═══ Records to use

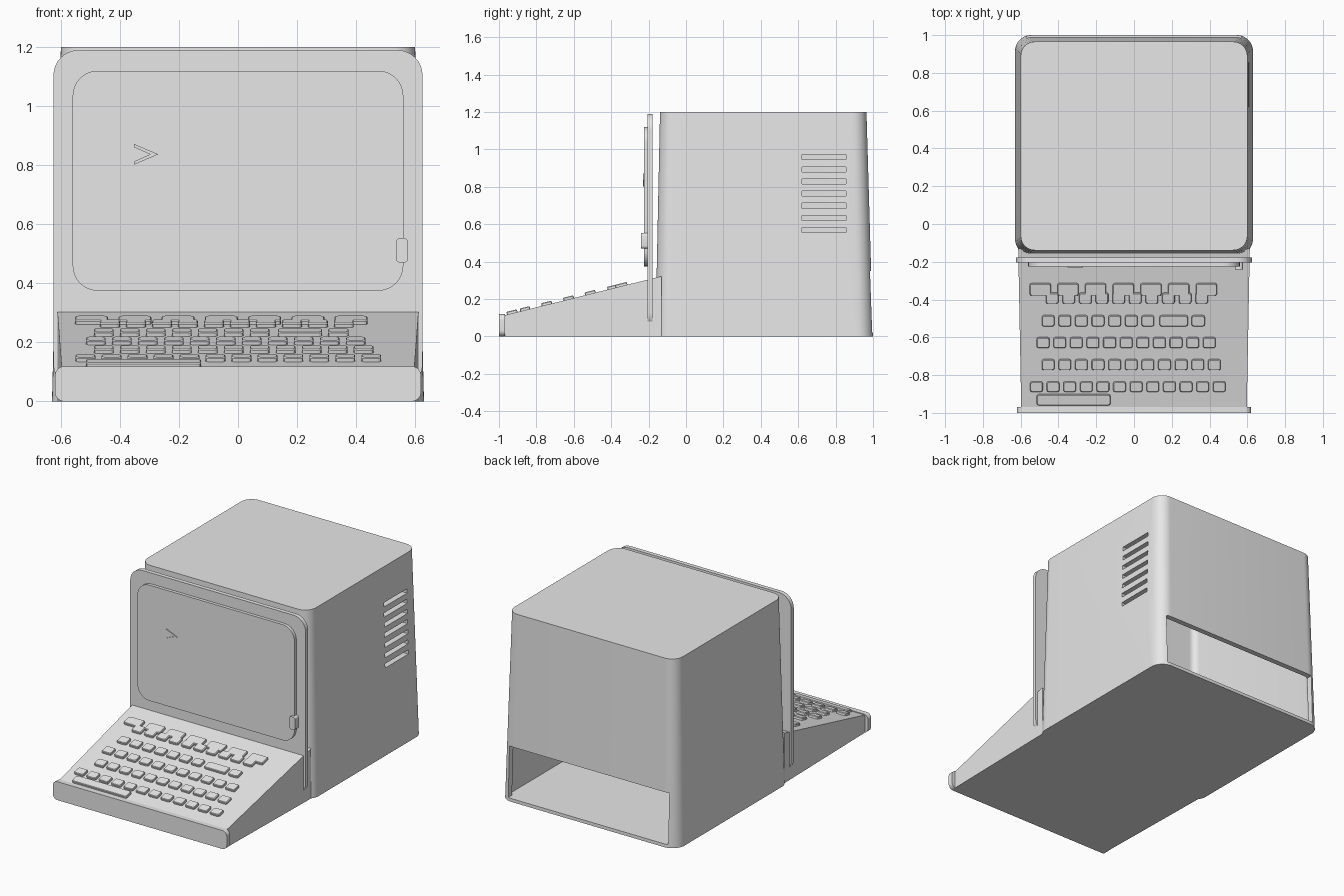
import bpy, bmesh, math
from mathutils import Matrix, Vector

cube = bpy.data.objects.get("Cube")
if cube:
    bpy.data.objects.remove(cube, do_unlink=True)

# Single casing colour
GREY = (0.8, 0.8, 0.8, 1)
mat = bpy.data.materials.new("casing grey")
mat.use_nodes = True
mat.diffuse_color = GREY
mat.node_tree.nodes["Principled BSDF"].inputs["Base Color"].default_value = GREY


def rounded(cx, cy, hx, hy, r, seg):
    """Outline of a rounded rectangle."""
    pts = []
    for i, (sx, sy) in enumerate([(1, 1), (-1, 1), (-1, -1), (1, -1)]):
        for k in range(seg + 1):
            a = math.pi / 2 * (i + k / seg)
            pts.append((cx + sx * (hx - r) + r * math.cos(a),
                        cy + sy * (hy - r) + r * math.sin(a)))
    return pts


def loft(bm, rings, matrix=Matrix()):
    """Join equal-length 3D rings into a closed solid."""
    rows = [[bm.verts.new(matrix @ Vector(p)) for p in ring] for ring in rings]
    n = len(rows[0])
    faces = [bm.faces.new(rows[0]), bm.faces.new(rows[-1])]
    for a, b in zip(rows, rows[1:]):
        for i in range(n):
            j = (i + 1) % n
            faces.append(bm.faces.new((a[i], a[j], b[j], b[i])))
    bmesh.ops.recalc_face_normals(bm, faces=faces)


def finish(name, bm, smooth=True):
    me = bpy.data.meshes.new(name)
    bm.to_mesh(me)
    bm.free()
    ob = bpy.data.objects.new(name, me)
    bpy.context.collection.objects.link(ob)
    me.materials.append(mat)
    if smooth:
        shade(ob)
    return ob


def activate(ob):
    bpy.ops.object.select_all(action='DESELECT')
    ob.select_set(True)
    bpy.context.view_layer.objects.active = ob


def shade(ob):
    activate(ob)
    bpy.ops.object.shade_smooth_by_angle(angle=math.radians(30))


def solid(name, rings, smooth=True):
    bm = bmesh.new()
    loft(bm, rings)
    return finish(name, bm, smooth)


def block(name, x, y, z):
    corners = [(x[0], y[0]), (x[1], y[0]), (x[1], y[1]), (x[0], y[1])]
    return solid(name, [[(a, b, h) for a, b in corners] for h in z], False)


def panel(name, x, z, r, y_front, y_back, seg=8):
    """Upright rounded plate extruded along y."""
    pts = rounded((x[0] + x[1]) / 2, (z[0] + z[1]) / 2,
                  (x[1] - x[0]) / 2, (z[1] - z[0]) / 2, r, seg)
    return solid(name, [[(a, y, b) for a, b in pts] for y in (y_front, y_back)])


def cut(target, cutter):
    mod = target.modifiers.new("cut", 'BOOLEAN')
    mod.operation, mod.solver, mod.object = 'DIFFERENCE', 'EXACT', cutter
    activate(target)
    bpy.ops.object.modifier_apply(modifier=mod.name)
    bpy.data.objects.remove(cutter, do_unlink=True)


def housing(name, wall, z0, z1):
    """Tapered rounded case, shrunk by a wall thickness."""
    low = rounded(0, 0.418, 0.63 - wall, 0.582 - wall, 0.085 - wall, 10)
    top = rounded(0, 0.413, 0.60 - wall, 0.552 - wall, 0.075 - wall, 10)
    return solid(name, [[(a, b, z0) for a, b in low], [(a, b, z1) for a, b in top]])


# Hollow monitor housing with rear bay and side vents
body = housing("monitor_housing", 0, 0, 1.2)
cut(body, housing("cavity_cutter", 0.035, 0.02, 1.17))
cut(body, block("bay_cutter", (-0.57, 0.57), (0.9, 1.1), (0.021, 0.35)))
for i in range(7):
    z = 0.555 + i * 0.065
    cut(body, block("vent_cutter", (0.5, 0.7), (0.62, 0.855), (z, z + 0.027)))
shade(body)

# Front bezel, screen, latch
panel("bezel", (-0.625, 0.625), (0.04, 1.19), 0.085, -0.205, -0.178)
panel("screen", (-0.56, 0.56), (0.375, 1.12), 0.085, -0.225, -0.2)
panel("screen_latch", (0.535, 0.576), (0.47, 0.553), 0.014, -0.241, -0.2, 4)

# Prompt chevron
half = [(-0.352, 0.035), (-0.27, 0), (-0.352, -0.035),
        (-0.352, -0.024), (-0.298, 0), (-0.352, 0.024)]
solid("prompt_mark", [[(x, y, 0.837 + z) for x, z in half]
                      for y in (-0.231, -0.22)], False)

# Keyboard wedge and front lip
Y_FRONT, Y_BACK, Z_FRONT, Z_BACK = -0.975, -0.13, 0.112, 0.322
SLOPE = (Z_BACK - Z_FRONT) / (Y_BACK - Y_FRONT)
profile = [(Y_FRONT, 0), (Y_BACK, 0), (Y_BACK, Z_BACK), (Y_FRONT, Z_FRONT)]
solid("keyboard_base", [[(s * (0.597 if y == Y_FRONT else 0.613), y, z)
                         for y, z in profile] for s in (-1, 1)], False)
panel("front_lip", (-0.62, 0.62), (0, 0.119), 0.032, -1.0, -0.968)


def add_key(bm, x0, x1, y0, y1):
    y = (y0 + y1) / 2
    place = (Matrix.Translation(((x0 + x1) / 2, y, Z_FRONT + (y - Y_FRONT) * SLOPE))
             @ Matrix.Rotation(math.atan(SLOPE), 4, 'X'))
    hx, hy = (x1 - x0) / 2, (y1 - y0) / 2
    loft(bm, [[(a, b, h) for a, b in rounded(0, 0, hx - inset, hy - inset, 0.01, 2)]
              for h, inset in ((-0.005, 0), (0.011, 0), (0.015, 0.003))], place)


# Letter rows: first x, key count, front y, back y
keys = bmesh.new()
PITCH, KEY = 0.088, 0.067
rows = [(-0.467, 10, -0.42, -0.362), (-0.488, 7, -0.54, -0.482),
        (-0.515, 11, -0.655, -0.598), (-0.488, 11, -0.772, -0.715),
        (-0.55, 12, -0.887, -0.832)]
for x, count, y0, y1 in rows:
    for i in range(count):
        add_key(keys, x + i * PITCH, x + i * PITCH + KEY, y0, y1)
add_key(keys, 0.135, 0.285, -0.54, -0.482)
add_key(keys, 0.305, 0.375, -0.54, -0.482)
finish("letter_keys", keys, False)

# Wide function keys and space bar
wide = bmesh.new()
for i in range(7):
    x = -0.552 + i * 0.1465
    add_key(wide, x, x + 0.112, -0.378, -0.312)
finish("function_keys", wide, False)
bar = bmesh.new()
add_key(bar, -0.515, -0.125, -0.958, -0.9)
finish("space_bar", bar, False)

══════

| Assignment |
In the entries above, find the line with "for y, z in" and the line with "add_key(keys, x +", then set down exactly those two and every line between them, nothing else.

| Exercise solution |
                         for y, z in profile] for s in (-1, 1)], False)
panel("front_lip", (-0.62, 0.62), (0, 0.119), 0.032, -1.0, -0.968)


def add_key(bm, x0, x1, y0, y1):
    y = (y0 + y1) / 2
    place = (Matrix.Translation(((x0 + x1) / 2, y, Z_FRONT + (y - Y_FRONT) * SLOPE))
             @ Matrix.Rotation(math.atan(SLOPE), 4, 'X'))
    hx, hy = (x1 - x0) / 2, (y1 - y0) / 2
    loft(bm, [[(a, b, h) for a, b in rounded(0, 0, hx - inset, hy - inset, 0.01, 2)]
              for h, inset in ((-0.005, 0), (0.011, 0), (0.015, 0.003))], place)


# Letter rows: first x, key count, front y, back y
keys = bmesh.new()
PITCH, KEY = 0.088, 0.067
rows = [(-0.467, 10, -0.42, -0.362), (-0.488, 7, -0.54, -0.482),
        (-0.515, 11, -0.655, -0.598), (-0.488, 11, -0.772, -0.715),
        (-0.55, 12, -0.887, -0.832)]
for x, count, y0, y1 in rows:
    for i in range(count):
        add_key(keys, x + i * PITCH, x + i * PITCH + KEY, y0, y1)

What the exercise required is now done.